The Haldimand-Norfolk Health Unit (HNHU) has recorded its first batch of mosquitoes testing positive for West Nile virus in five years. These positive mosquitoes came from one of the HNHU’s mosquito traps located in Simcoe.
Mosquito trapping is done as part of the Haldimand-Norfolk Health Unit’s West Nile Program to monitor and report local activity and to mitigate the risk of people contracting West Nile virus.
West Nile positive mosquitos have become a local rarity in recent years, but these positive results indicate that the virus continues to be in the area.
“Since 2001, West Nile has spread throughout much of Canada and there is no indication that it is going away,” said Kris Lutzi, senior public health inspector at the HNHU.
“The virus continues to circulate in the region and the public should take precautions to avoid mosquito bites.”
Locally, the presence of the virus has fluctuated over the past five years. Between 2013 and 2015, there were no reported human cases. Single cases of West Nile virus in humans were reported by the HNHU in both 2016 and 2017. To date, no human cases have been recorded in 2018.
“However, rates could very well depend on the weather, where hot and wet conditions are more ideal for mosquito populations to grow and the virus to replicate,” said Lutzi.
Most people bitten by an infected mosquito either have no symptoms or have temporary, flu-like symptoms. For some individuals, however, the West Nile virus is a much more serious illness. The infection can affect the central nervous system and last for month or even years.
Those most at risk from serious complication from the West Nile virus include: Individuals over the age of 50; those with chronic diseases (cancer, diabetes, alcoholism, heart disease); those who require medical treatment that may weaken their immune system, such as chemotherapy.

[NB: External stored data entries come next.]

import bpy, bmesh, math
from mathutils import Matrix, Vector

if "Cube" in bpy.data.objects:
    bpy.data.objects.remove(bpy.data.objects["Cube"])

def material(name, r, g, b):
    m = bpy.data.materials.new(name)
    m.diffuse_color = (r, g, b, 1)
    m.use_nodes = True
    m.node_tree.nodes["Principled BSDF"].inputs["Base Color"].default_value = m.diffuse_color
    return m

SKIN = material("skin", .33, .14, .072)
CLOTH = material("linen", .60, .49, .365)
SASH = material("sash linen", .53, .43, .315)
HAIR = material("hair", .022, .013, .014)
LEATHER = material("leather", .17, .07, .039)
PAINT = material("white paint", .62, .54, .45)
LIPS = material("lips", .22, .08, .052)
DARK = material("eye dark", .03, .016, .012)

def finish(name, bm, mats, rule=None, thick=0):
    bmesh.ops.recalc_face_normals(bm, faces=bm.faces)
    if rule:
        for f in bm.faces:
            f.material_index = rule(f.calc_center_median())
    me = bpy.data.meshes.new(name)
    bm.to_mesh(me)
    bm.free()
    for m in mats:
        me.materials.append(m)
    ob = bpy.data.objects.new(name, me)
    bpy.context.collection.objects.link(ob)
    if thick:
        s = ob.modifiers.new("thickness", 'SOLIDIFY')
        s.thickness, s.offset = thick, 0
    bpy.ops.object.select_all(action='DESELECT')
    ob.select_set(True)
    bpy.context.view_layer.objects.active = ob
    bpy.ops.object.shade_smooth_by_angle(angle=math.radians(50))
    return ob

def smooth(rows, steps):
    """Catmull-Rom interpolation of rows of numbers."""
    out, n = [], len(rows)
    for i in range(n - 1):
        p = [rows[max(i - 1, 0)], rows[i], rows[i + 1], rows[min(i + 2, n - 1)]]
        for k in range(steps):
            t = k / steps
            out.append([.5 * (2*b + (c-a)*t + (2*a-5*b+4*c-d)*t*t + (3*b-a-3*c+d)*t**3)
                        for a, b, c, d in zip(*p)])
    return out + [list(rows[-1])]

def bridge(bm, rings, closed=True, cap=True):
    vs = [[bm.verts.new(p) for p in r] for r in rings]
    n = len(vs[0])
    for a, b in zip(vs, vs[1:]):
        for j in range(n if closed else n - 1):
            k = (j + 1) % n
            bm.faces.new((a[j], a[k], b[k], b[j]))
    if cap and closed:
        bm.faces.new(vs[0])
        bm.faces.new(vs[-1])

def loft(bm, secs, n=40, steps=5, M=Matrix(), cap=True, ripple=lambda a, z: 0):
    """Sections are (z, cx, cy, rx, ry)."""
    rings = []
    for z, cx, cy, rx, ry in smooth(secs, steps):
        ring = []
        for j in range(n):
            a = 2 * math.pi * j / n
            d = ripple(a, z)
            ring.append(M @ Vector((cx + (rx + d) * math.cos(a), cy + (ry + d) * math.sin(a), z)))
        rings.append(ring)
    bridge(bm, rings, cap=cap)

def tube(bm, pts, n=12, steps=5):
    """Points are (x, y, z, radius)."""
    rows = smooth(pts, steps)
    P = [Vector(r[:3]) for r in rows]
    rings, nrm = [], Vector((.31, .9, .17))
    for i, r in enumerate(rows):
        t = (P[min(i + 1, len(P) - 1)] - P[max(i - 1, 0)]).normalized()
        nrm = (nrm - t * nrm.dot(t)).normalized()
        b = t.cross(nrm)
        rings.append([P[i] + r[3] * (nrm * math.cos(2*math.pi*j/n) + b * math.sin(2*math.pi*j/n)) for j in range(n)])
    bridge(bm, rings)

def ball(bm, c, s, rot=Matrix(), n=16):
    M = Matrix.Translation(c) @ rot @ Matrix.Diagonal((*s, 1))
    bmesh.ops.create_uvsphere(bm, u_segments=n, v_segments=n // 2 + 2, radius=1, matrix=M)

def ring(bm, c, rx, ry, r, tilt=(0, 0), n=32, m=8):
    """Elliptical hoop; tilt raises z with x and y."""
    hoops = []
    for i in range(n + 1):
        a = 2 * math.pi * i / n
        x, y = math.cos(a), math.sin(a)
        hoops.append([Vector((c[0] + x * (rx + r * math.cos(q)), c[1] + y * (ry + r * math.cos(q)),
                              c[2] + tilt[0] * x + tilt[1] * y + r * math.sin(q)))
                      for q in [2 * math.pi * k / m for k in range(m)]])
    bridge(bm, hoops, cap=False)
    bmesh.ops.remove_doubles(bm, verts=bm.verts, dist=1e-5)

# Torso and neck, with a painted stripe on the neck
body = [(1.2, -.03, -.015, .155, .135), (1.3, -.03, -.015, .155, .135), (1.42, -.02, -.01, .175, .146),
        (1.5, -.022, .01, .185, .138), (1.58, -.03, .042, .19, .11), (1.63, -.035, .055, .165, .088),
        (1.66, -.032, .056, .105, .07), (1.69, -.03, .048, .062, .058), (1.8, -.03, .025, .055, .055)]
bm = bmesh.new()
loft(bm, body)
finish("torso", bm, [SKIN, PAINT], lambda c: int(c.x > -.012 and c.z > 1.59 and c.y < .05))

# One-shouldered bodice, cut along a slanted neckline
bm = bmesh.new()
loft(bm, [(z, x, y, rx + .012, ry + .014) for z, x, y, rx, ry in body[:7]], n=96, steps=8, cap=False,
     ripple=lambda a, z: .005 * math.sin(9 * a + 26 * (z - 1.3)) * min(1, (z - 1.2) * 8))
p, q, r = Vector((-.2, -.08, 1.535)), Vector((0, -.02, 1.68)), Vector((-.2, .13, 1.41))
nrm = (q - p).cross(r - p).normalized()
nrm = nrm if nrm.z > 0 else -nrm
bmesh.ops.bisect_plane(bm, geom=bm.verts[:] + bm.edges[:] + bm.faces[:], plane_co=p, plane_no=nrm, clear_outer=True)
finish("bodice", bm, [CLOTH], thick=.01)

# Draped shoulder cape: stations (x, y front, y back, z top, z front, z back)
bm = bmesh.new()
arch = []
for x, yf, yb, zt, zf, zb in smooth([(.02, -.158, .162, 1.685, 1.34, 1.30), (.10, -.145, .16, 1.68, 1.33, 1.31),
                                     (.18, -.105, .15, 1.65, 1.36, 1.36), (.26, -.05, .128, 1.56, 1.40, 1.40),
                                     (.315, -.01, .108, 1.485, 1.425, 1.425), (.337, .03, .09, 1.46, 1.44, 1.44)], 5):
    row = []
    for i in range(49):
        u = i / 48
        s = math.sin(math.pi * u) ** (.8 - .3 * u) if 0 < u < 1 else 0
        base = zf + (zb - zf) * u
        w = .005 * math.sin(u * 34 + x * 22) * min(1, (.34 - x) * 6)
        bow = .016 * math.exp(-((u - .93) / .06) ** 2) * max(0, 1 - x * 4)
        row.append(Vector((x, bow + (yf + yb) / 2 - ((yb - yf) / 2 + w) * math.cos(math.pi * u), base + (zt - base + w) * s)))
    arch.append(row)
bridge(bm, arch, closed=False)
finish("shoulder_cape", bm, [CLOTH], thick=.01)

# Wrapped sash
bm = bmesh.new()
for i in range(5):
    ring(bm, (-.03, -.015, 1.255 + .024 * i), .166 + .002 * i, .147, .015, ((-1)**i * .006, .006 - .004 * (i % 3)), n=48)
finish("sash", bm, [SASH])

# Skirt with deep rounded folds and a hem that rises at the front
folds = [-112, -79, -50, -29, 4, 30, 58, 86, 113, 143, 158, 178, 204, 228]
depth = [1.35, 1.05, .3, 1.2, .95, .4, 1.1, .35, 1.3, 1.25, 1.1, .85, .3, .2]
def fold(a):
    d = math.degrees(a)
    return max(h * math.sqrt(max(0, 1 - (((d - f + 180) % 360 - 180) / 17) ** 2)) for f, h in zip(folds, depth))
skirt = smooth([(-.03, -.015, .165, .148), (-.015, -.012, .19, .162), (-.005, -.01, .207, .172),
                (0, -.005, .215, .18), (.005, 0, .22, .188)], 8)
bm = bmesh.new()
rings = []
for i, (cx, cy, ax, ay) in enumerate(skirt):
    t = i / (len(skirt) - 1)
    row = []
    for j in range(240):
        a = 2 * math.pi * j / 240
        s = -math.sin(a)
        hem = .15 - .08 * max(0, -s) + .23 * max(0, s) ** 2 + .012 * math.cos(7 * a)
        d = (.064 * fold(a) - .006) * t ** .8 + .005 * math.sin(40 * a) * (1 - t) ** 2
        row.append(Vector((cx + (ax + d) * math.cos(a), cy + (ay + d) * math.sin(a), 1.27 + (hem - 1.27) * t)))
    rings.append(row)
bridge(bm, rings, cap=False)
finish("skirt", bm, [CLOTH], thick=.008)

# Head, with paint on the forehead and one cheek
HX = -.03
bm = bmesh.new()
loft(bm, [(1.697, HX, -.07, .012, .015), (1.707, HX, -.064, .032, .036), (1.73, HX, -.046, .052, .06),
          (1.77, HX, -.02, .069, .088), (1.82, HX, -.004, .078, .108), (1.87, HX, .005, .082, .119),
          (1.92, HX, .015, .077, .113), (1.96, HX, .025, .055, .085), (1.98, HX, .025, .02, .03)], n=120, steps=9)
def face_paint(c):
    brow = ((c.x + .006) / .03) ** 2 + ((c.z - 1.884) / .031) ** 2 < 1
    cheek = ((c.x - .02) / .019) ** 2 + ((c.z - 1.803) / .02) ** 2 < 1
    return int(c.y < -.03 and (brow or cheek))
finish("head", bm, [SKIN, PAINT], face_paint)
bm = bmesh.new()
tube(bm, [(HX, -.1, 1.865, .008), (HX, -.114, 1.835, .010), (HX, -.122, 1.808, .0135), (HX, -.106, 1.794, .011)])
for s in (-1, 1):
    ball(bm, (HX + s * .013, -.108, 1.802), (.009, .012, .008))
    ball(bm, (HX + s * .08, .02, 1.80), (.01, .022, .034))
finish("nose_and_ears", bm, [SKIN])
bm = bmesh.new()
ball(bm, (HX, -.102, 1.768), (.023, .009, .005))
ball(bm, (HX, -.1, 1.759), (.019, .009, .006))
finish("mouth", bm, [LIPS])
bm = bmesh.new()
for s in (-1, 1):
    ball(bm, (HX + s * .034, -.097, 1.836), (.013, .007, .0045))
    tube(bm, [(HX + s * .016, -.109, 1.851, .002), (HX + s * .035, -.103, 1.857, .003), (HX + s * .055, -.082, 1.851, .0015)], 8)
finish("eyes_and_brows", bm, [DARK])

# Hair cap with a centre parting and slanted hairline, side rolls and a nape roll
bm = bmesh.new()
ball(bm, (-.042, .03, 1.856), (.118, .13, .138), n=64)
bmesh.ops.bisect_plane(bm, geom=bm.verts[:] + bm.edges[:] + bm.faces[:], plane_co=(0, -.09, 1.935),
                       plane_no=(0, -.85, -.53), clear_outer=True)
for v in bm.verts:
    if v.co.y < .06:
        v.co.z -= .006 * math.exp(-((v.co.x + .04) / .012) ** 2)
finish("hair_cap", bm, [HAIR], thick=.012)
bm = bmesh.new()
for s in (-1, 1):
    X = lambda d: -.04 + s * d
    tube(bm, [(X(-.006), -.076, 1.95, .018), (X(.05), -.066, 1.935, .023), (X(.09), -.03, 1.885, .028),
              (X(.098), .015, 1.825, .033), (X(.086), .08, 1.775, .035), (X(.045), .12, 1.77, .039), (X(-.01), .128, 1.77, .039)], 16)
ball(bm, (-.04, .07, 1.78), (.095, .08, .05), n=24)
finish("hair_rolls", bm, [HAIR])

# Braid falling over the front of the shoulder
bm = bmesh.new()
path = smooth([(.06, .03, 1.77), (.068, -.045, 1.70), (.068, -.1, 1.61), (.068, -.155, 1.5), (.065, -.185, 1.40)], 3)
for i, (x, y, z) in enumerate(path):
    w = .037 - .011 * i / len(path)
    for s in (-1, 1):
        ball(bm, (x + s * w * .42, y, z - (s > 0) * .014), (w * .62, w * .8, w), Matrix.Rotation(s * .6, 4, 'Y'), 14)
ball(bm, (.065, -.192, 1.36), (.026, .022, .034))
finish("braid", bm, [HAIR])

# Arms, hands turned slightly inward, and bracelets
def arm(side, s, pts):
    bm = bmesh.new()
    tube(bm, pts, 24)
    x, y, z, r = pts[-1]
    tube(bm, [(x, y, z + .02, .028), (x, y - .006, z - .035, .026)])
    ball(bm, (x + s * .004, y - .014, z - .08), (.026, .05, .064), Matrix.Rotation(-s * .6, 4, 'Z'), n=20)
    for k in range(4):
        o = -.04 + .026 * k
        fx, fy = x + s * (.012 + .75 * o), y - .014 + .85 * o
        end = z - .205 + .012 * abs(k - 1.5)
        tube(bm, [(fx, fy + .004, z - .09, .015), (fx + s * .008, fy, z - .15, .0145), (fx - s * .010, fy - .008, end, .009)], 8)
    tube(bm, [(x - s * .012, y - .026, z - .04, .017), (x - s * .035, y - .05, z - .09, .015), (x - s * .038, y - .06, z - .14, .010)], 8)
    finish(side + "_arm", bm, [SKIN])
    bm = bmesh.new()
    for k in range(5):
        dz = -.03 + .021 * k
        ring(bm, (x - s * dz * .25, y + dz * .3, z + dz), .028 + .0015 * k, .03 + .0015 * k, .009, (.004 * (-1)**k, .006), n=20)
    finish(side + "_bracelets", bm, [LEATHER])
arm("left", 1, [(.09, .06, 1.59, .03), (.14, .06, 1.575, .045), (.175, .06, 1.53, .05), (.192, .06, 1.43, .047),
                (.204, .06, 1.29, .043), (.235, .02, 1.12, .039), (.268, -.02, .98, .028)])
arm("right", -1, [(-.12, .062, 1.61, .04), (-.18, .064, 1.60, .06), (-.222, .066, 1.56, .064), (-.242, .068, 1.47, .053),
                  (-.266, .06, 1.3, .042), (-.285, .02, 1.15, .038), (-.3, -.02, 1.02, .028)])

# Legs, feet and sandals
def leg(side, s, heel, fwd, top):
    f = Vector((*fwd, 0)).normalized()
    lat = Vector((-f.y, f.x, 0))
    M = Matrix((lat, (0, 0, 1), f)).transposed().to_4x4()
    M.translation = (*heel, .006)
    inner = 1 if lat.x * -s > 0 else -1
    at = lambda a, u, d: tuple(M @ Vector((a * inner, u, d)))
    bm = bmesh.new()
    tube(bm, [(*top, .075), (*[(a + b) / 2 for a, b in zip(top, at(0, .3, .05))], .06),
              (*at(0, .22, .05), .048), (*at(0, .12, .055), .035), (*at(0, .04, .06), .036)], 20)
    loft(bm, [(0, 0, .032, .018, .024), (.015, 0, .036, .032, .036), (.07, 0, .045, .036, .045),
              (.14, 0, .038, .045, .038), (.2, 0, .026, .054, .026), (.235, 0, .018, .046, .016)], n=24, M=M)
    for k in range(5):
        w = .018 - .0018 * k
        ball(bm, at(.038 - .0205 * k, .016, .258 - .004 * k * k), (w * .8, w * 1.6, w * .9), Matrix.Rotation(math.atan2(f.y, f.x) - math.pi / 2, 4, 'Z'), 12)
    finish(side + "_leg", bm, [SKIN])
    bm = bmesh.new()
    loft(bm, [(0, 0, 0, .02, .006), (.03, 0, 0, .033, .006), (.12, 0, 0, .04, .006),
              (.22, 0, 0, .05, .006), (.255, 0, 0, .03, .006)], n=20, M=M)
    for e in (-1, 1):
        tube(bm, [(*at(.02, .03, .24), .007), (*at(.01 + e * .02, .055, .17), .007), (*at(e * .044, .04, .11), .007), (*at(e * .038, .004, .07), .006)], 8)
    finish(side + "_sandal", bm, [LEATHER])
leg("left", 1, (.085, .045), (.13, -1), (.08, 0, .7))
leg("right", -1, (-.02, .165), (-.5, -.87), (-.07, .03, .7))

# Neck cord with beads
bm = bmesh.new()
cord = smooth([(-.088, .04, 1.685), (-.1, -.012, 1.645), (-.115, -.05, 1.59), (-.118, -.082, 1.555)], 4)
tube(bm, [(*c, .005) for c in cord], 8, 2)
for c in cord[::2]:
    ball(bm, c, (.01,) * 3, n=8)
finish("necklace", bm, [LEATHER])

The best way to avoid catching the West Nile virus is to avoid mosquito bites. The HNHU recommends the following:
Apply insect repellent containing DEET or icardin following the manufacturer’s instructions; wear light-coloured clothing, long sleeves and pants if possible; take extra care during dawn and dusk as this is peak mosquito biting time.
Remove standing water from your property where mosquitoes can breed; make sure your home, tents and campers have tight fitting screens on windows and doors.